Here the job is to print all of the entries below verbatim and leave out any picture.

### Input for this task
****************
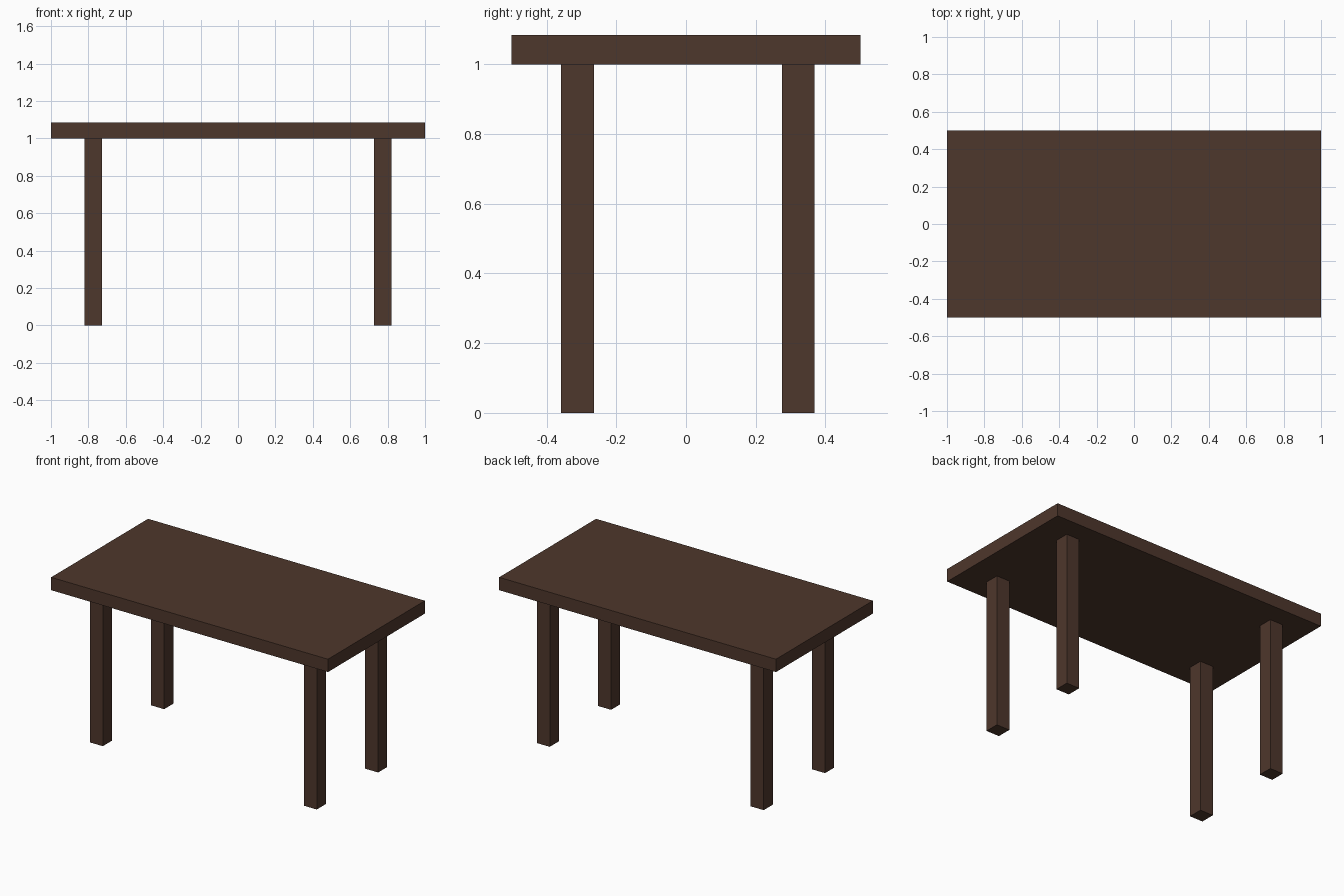
import bpy

if "Cube" in bpy.data.objects:
    bpy.data.objects.remove(bpy.data.objects["Cube"])

wood = bpy.data.materials.new("dark_wood")
wood.diffuse_color = (0.076, 0.038, 0.025, 1)
wood.use_nodes = True
wood.node_tree.nodes["Principled BSDF"].inputs["Base Color"].default_value = wood.diffuse_color


def box(name, center, size):
    bpy.ops.mesh.primitive_cube_add(size=1, location=center)
    obj = bpy.context.object
    obj.name = name
    obj.scale = size
    bpy.ops.object.transform_apply(location=False, rotation=False, scale=True)
    obj.data.materials.append(wood)
    return obj


LEG_HEIGHT = 1.0
TOP_THICKNESS = 0.084
LEG_WIDTH = 0.094

# Table top slab
box("table_top", (0, 0, LEG_HEIGHT + TOP_THICKNESS / 2), (2, 1, TOP_THICKNESS))

# Four square legs; the back pair sits slightly closer to the edge
for row, y in (("front", -0.311), ("back", 0.322)):
    for side, x in (("left", -0.773), ("right", 0.773)):
        box(f"{row}_{side}_leg", (x, y, LEG_HEIGHT / 2),
            (LEG_WIDTH, LEG_WIDTH, LEG_HEIGHT))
****************
### Written response
import bpy

if "Cube" in bpy.data.objects:
    bpy.data.objects.remove(bpy.data.objects["Cube"])

wood = bpy.data.materials.new("dark_wood")
wood.diffuse_color = (0.076, 0.038, 0.025, 1)
wood.use_nodes = True
wood.node_tree.nodes["Principled BSDF"].inputs["Base Color"].default_value = wood.diffuse_color


def box(name, center, size):
    bpy.ops.mesh.primitive_cube_add(size=1, location=center)
    obj = bpy.context.object
    obj.name = name
    obj.scale = size
    bpy.ops.object.transform_apply(location=False, rotation=False, scale=True)
    obj.data.materials.append(wood)
    return obj


LEG_HEIGHT = 1.0
TOP_THICKNESS = 0.084
LEG_WIDTH = 0.094

# Table top slab
box("table_top", (0, 0, LEG_HEIGHT + TOP_THICKNESS / 2), (2, 1, TOP_THICKNESS))

# Four square legs; the back pair sits slightly closer to the edge
for row, y in (("front", -0.311), ("back", 0.322)):
    for side, x in (("left", -0.773), ("right", 0.773)):
        box(f"{row}_{side}_leg", (x, y, LEG_HEIGHT / 2),
            (LEG_WIDTH, LEG_WIDTH, LEG_HEIGHT))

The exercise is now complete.